___ DATA PROVIDED

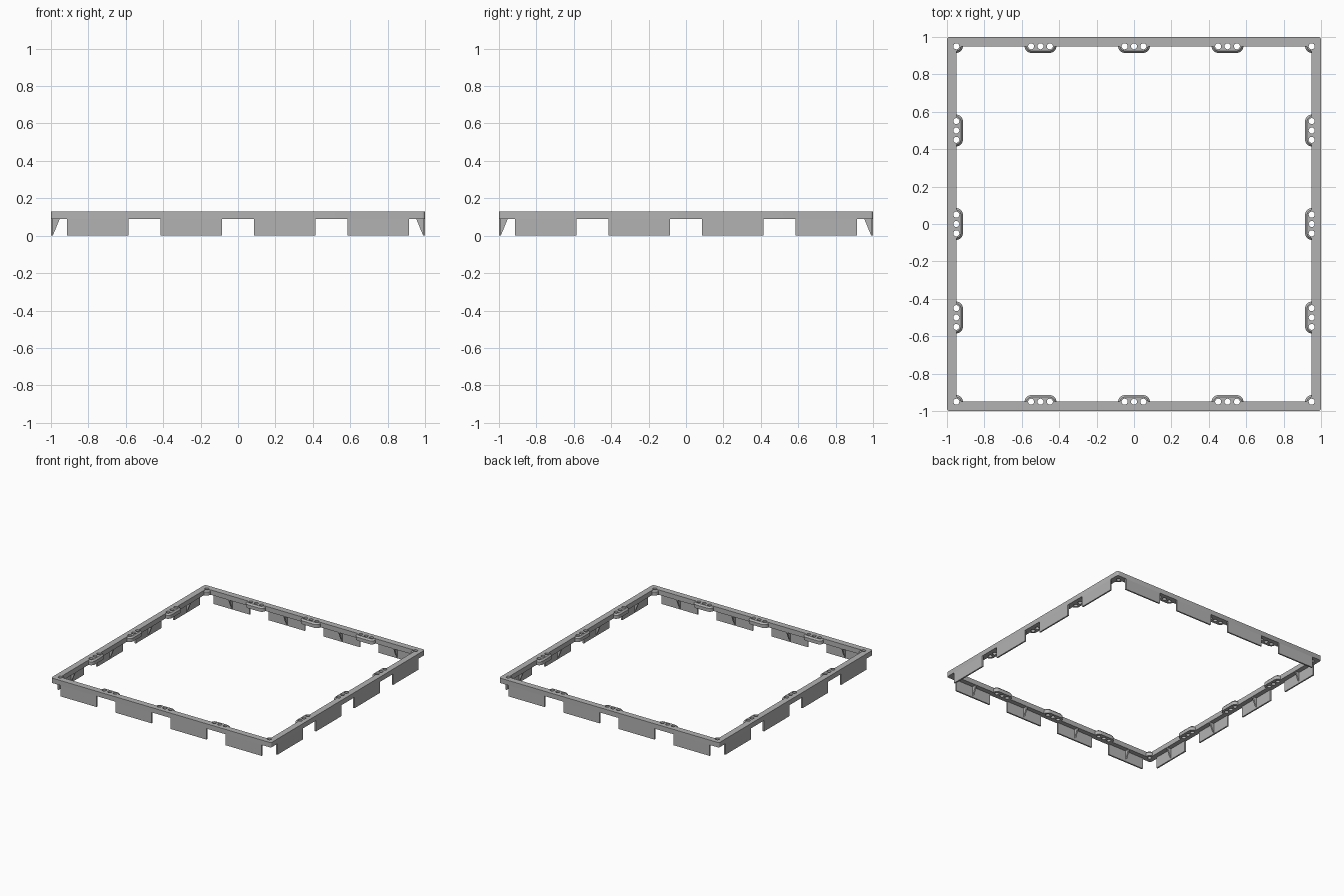
import bpy, bmesh
from math import cos, sin, pi, radians
from mathutils import Matrix, Vector

if "Cube" in bpy.data.objects:
    bpy.data.objects.remove(bpy.data.objects["Cube"], do_unlink=True)

TOP, LIP = 0.13, 0.09          # top and underside of the rim
INNER = 0.95                   # inner edge of the rim, also the hole line
TAB_R, TAB_TOP_R, HOLE_R = 0.035, 0.024, 0.016
WALL = 0.012

grey = bpy.data.materials.new("grey plastic")
grey.use_nodes = True
grey.diffuse_color = (0.45, 0.45, 0.45, 1)
grey.node_tree.nodes["Principled BSDF"].inputs["Base Color"].default_value = (0.45, 0.45, 0.45, 1)


def finish(bm, name):
    bmesh.ops.recalc_face_normals(bm, faces=bm.faces)
    mesh = bpy.data.meshes.new(name)
    bm.to_mesh(mesh)
    bm.free()
    mesh.materials.append(grey)
    ob = bpy.data.objects.new(name, mesh)
    bpy.context.collection.objects.link(ob)
    return ob


def box(bm, lo, hi):
    lo, hi = Vector(lo), Vector(hi)
    size = Matrix.Diagonal((*(hi - lo), 1))
    return bmesh.ops.create_cube(bm, size=1, matrix=Matrix.Translation((lo + hi) / 2) @ size)["verts"]


def loft(bm, rings):
    loops = [[bm.verts.new(p) for p in ring] for ring in rings]
    n = len(loops[0])
    for a, b in zip(loops, loops[1:]):
        for i in range(n):
            j = (i + 1) % n
            bm.faces.new((a[i], a[j], b[j], b[i]))
    bm.faces.new(loops[0][::-1])
    bm.faces.new(loops[-1])


def pill(centre, half, r, z, turn, steps=16):
    """Rounded slot outline; half is half the distance between its end centres."""
    pts = []
    for end, start in ((half, -pi / 2), (-half, pi / 2)):
        for i in range(steps + 1):
            if half == 0 and i == steps:
                continue
            a = start + pi * i / steps
            pts.append(turn @ Vector((centre[0] + end + r * cos(a), centre[1] + r * sin(a), z)))
    return pts


def combine(target, tool, operation):
    mod = target.modifiers.new(operation.lower(), 'BOOLEAN')
    mod.operation, mod.object, mod.solver = operation, tool, 'EXACT'
    bpy.context.view_layer.objects.active = target
    bpy.ops.object.modifier_apply(modifier=mod.name)
    bpy.data.objects.remove(tool, do_unlink=True)


SIDES = [Matrix.Rotation(k * pi / 2, 4, 'Z') for k in range(4)]

# Square rim with softened outer corners
bm = bmesh.new()
box(bm, (-1, -1, LIP), (1, 1, TOP))
upright = [e for e in bm.edges if abs(e.verts[0].co.z - e.verts[1].co.z) > 0.01]
bmesh.ops.bevel(bm, geom=upright, offset=0.015, segments=5, affect='EDGES', profile=0.5)
rim = finish(bm, "rim")
bm = bmesh.new()
box(bm, (-INNER, -INNER, 0), (INNER, INNER, 0.3))
combine(rim, finish(bm, "opening_cutter"), 'DIFFERENCE')

# Chamfered screw tabs along the sides and in the corners, with their holes
tabs, holes = bmesh.new(), bmesh.new()
for turn in SIDES:
    for x, half in ((-0.5, 0.05), (0, 0.05), (0.5, 0.05), (INNER, 0)):
        c = (x, -INNER)
        loft(tabs, [pill(c, half, TAB_R, LIP, turn),
                    pill(c, half, TAB_R, TOP - 0.012, turn),
                    pill(c, half, TAB_TOP_R, TOP, turn)])
        for dx in ((-half, 0, half) if half else (0,)):
            h = (x + dx, -INNER)
            loft(holes, [pill(h, 0, HOLE_R, z, turn, 12) for z in (0.05, 0.2)])
combine(rim, finish(tabs, "tabs"), 'UNION')
combine(rim, finish(holes, "hole_cutter"), 'DIFFERENCE')

# Skirt panels hanging between the tabs, each with a triangular rib
skirt, ribs = bmesh.new(), bmesh.new()
for turn in SIDES:
    for lo, hi in ((-0.915, -0.585), (-0.415, -0.085), (0.085, 0.415), (0.585, 0.915)):
        verts = box(skirt, (lo, -1, 0), (hi, -1 + WALL, LIP))
        bmesh.ops.transform(skirt, matrix=turn, verts=verts)
        mid = (lo + hi) / 2
        section = ((-1 + WALL, 0.005), (-1 + WALL, LIP), (-INNER - 0.003, LIP))
        loft(ribs, [[turn @ Vector((mid + dx, y, z)) for y, z in section] for dx in (-0.006, 0.006)])
finish(skirt, "skirt_panels")
finish(ribs, "skirt_ribs")

# Smooth the curved walls, keep the edges crisp
bpy.ops.object.select_all(action='DESELECT')
rim.select_set(True)
bpy.context.view_layer.objects.active = rim
bpy.ops.object.shade_smooth_by_angle(angle=radians(30))
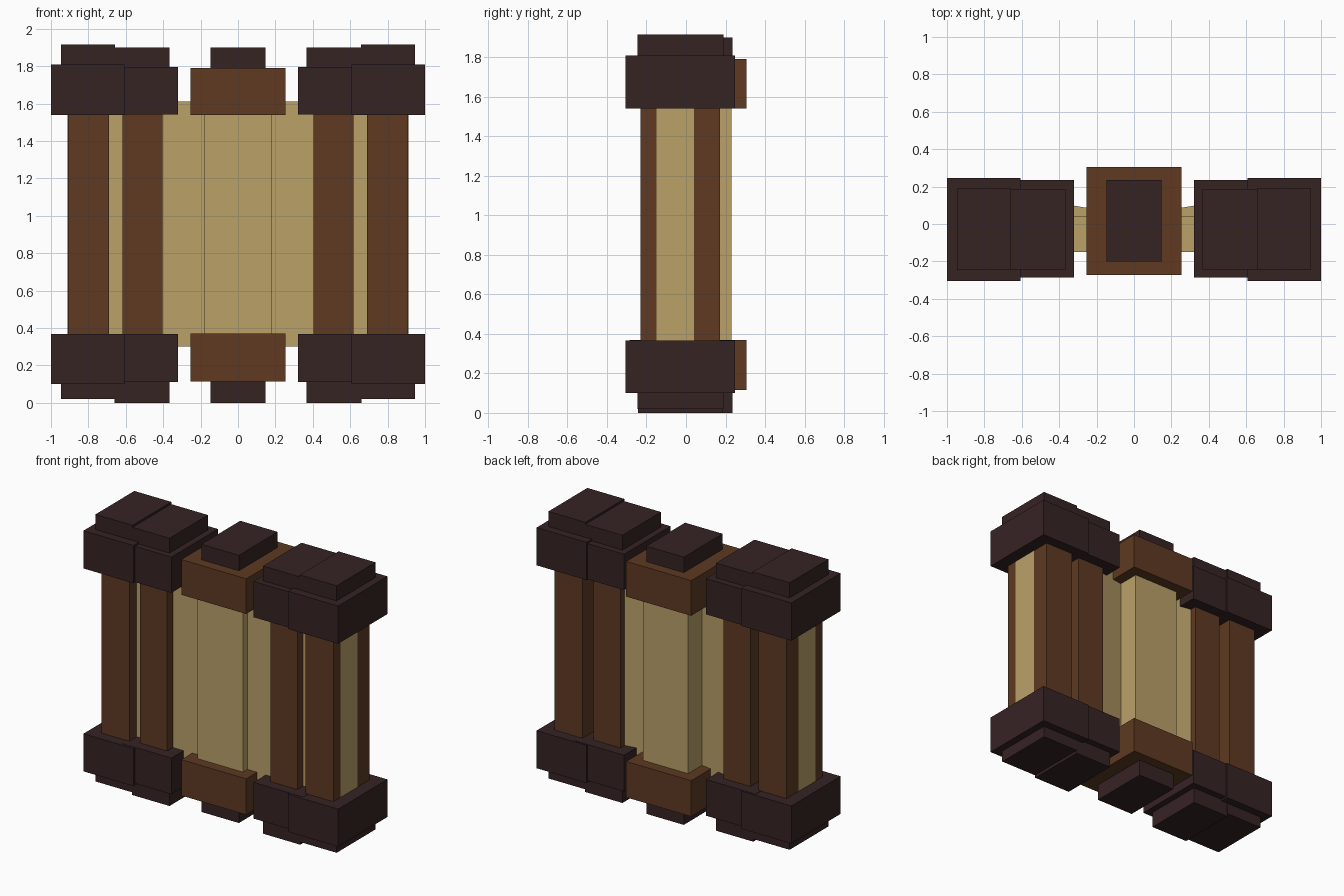
import bpy
import bmesh

cube = bpy.data.objects.get("Cube")
if cube:
    bpy.data.objects.remove(cube, do_unlink=True)


def linear(v):
    v /= 255
    return v / 12.92 if v <= 0.04045 else ((v + 0.055) / 1.055) ** 2.4


def material(name, rgb):
    m = bpy.data.materials.new(name)
    m.use_nodes = True
    colour = (*[linear(c) for c in rgb], 1)
    m.diffuse_color = colour
    m.node_tree.nodes["Principled BSDF"].inputs["Base Color"].default_value = colour
    return m


DARK = material("dark wood", (54, 35, 36))
BROWN = material("brown wood", (94, 58, 34))
PAPER = material("parchment", (187, 161, 105))


def prism(name, outline, z, mat):
    """Extrude an x/y outline from z[0] to z[1]."""
    bm = bmesh.new()
    base = bm.faces.new([bm.verts.new((x, y, z[0])) for x, y in outline])
    top = bmesh.ops.extrude_face_region(bm, geom=[base])["geom"]
    verts = [g for g in top if isinstance(g, bmesh.types.BMVert)]
    bmesh.ops.translate(bm, verts=verts, vec=(0, 0, z[1] - z[0]))
    bmesh.ops.recalc_face_normals(bm, faces=bm.faces)
    mesh = bpy.data.meshes.new(name)
    bm.to_mesh(mesh)
    bm.free()
    mesh.materials.append(mat)
    obj = bpy.data.objects.new(name, mesh)
    bpy.context.collection.objects.link(obj)
    return obj


def box(name, x, y, z, mat):
    outline = [(x[0], y[0]), (x[1], y[0]), (x[1], y[1]), (x[0], y[1])]
    return prism(name, outline, z, mat)


# Parchment: wide sheet and thicker middle fold
box("parchment_sheet", (-0.911, 0.911), (-0.15, 0.04), (0.30, 1.61), PAPER)
box("parchment_middle", (-0.178, 0.178), (-0.20, 0.23), (0.305, 1.60), PAPER)

# Middle clasps, bottom and top
for end, block, knob in (("bottom", (0.115, 0.37), (0.0, 0.115)),
                         ("top", (1.54, 1.79), (1.79, 1.90))):
    box(f"middle_clasp_{end}", (-0.255, 0.255), (-0.272, 0.306), block, BROWN)
    box(f"middle_knob_{end}", (-0.147, 0.147), (-0.20, 0.235), knob, DARK)

# Rollers on both sides, each an outer and an inner post with end caps
for side, s in (("left", 1), ("right", -1)):
    def xs(a, b):
        return tuple(sorted((a * s, b * s)))

    # Sheet thickens towards the roller at the back
    prism(f"{side}_parchment_curl",
          [(0.15 * s, 0.0), (0.58 * s, 0.0), (0.58 * s, 0.14), (0.15 * s, 0.07)],
          (0.305, 1.60), PAPER)

    box(f"{side}_outer_post", xs(0.69, 0.91), (-0.23, 0.173), (0.3, 1.6), BROWN)
    box(f"{side}_inner_post", xs(0.405, 0.617), (-0.215, 0.158), (0.3, 1.6), BROWN)

    for end, outer, inner, outer_knob, inner_knob in (
            ("bottom", (0.10, 0.367), (0.112, 0.369), (0.02, 0.10), (0.0, 0.112)),
            ("top", (1.54, 1.808), (1.541, 1.795), (1.808, 1.915), (1.795, 1.90))):
        box(f"{side}_outer_cap_{end}", xs(0.607, 1.0), (-0.305, 0.247), outer, DARK)
        box(f"{side}_inner_cap_{end}", xs(0.322, 0.71), (-0.287, 0.235), inner, DARK)
        box(f"{side}_outer_knob_{end}", xs(0.657, 0.947), (-0.246, 0.19), outer_knob, DARK)
        box(f"{side}_inner_knob_{end}", xs(0.367, 0.66), (-0.244, 0.188), inner_knob, DARK)
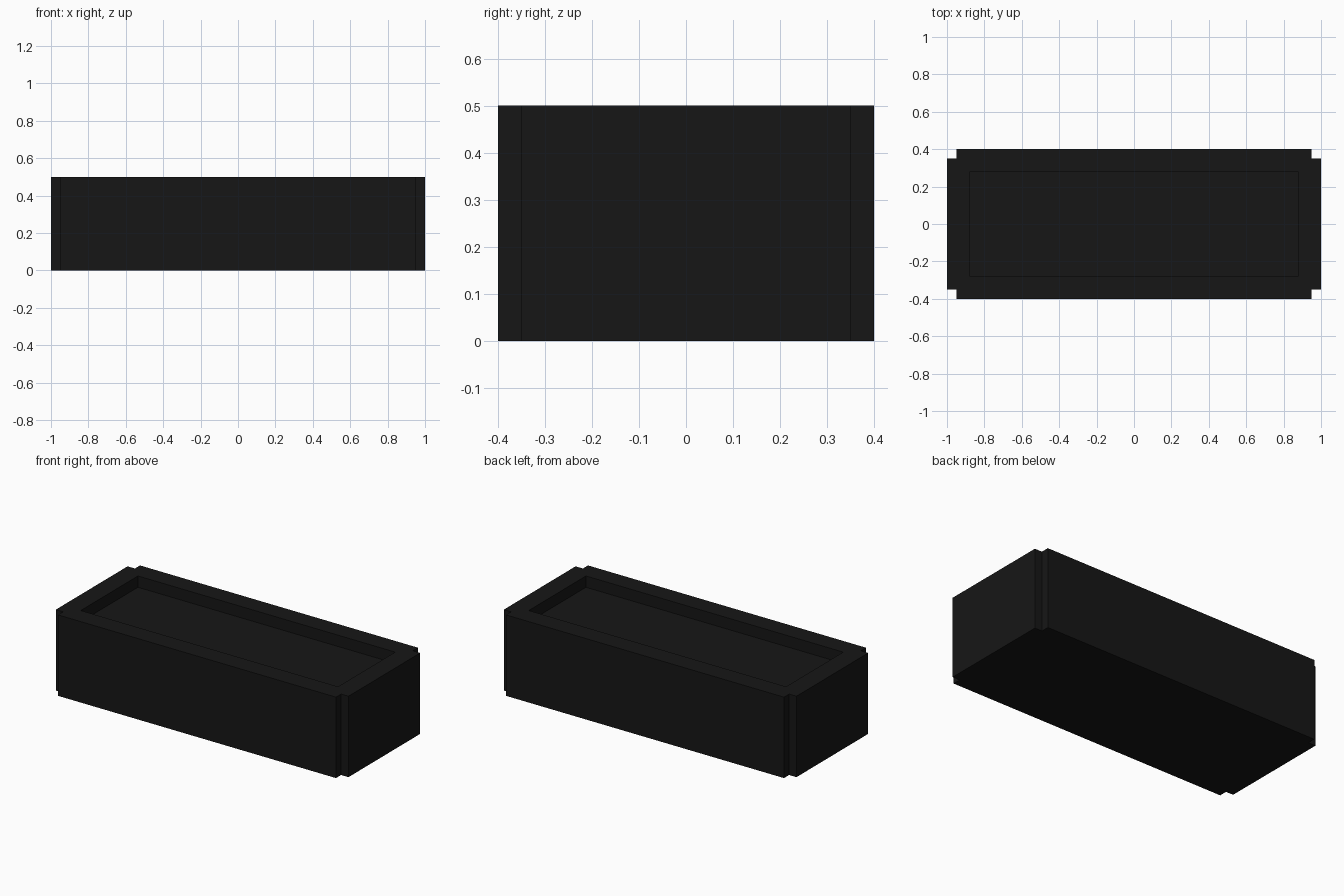
import bpy
import bmesh
from mathutils import Matrix, Vector

if "Cube" in bpy.data.objects:
    bpy.data.objects.remove(bpy.data.objects["Cube"])

HEIGHT, PANEL, RIM, RECESS = 0.5, 0.05, 0.10, 0.07

bm = bmesh.new()

# Core block
bmesh.ops.create_cube(bm, size=1.0, matrix=Matrix.Translation((0, 0, HEIGHT / 2))
                      @ Matrix.Diagonal((1.9, 0.7, HEIGHT, 1)))
bm.normal_update()

# Side panels raised from the core, leaving square notches at the corners
sides = [f for f in bm.faces if abs(f.normal.z) < 0.5]
for face in bmesh.ops.extrude_discrete_faces(bm, faces=sides)["faces"]:
    face.normal_update()
    bmesh.ops.translate(bm, verts=face.verts, vec=face.normal * PANEL)

# Sunken tray in the top of the core
bm.normal_update()
top = max((f for f in bm.faces if f.normal.z > 0.9), key=lambda f: f.calc_area())
bmesh.ops.inset_individual(bm, faces=[top], thickness=RIM)
floor = bmesh.ops.extrude_discrete_faces(bm, faces=[top])["faces"][0]
bmesh.ops.translate(bm, verts=floor.verts, vec=Vector((0, 0, -RECESS)))

bmesh.ops.recalc_face_normals(bm, faces=bm.faces)
mesh = bpy.data.meshes.new("planter_box")
bm.to_mesh(mesh)
bm.free()
box = bpy.data.objects.new("planter_box", mesh)
bpy.context.collection.objects.link(box)

# Near-black finish
mat = bpy.data.materials.new("black")
mat.diffuse_color = (0.008, 0.008, 0.008, 1)
mat.use_nodes = True
mat.node_tree.nodes["Principled BSDF"].inputs["Base Color"].default_value = mat.diffuse_color
mesh.materials.append(mat)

______

**EXERCISE INSTRUCTIONS:** Here the job is to set down exactly the lines of the material above that fall between the one with "# Skirt panels" and the one with "rim.select_set(True)", inclusive, and nothing beyond them.

**RESPONSE FOR THIS EXERCISE:**
# Skirt panels hanging between the tabs, each with a triangular rib
skirt, ribs = bmesh.new(), bmesh.new()
for turn in SIDES:
    for lo, hi in ((-0.915, -0.585), (-0.415, -0.085), (0.085, 0.415), (0.585, 0.915)):
        verts = box(skirt, (lo, -1, 0), (hi, -1 + WALL, LIP))
        bmesh.ops.transform(skirt, matrix=turn, verts=verts)
        mid = (lo + hi) / 2
        section = ((-1 + WALL, 0.005), (-1 + WALL, LIP), (-INNER - 0.003, LIP))
        loft(ribs, [[turn @ Vector((mid + dx, y, z)) for y, z in section] for dx in (-0.006, 0.006)])
finish(skirt, "skirt_panels")
finish(ribs, "skirt_ribs")

# Smooth the curved walls, keep the edges crisp
bpy.ops.object.select_all(action='DESELECT')
rim.select_set(True)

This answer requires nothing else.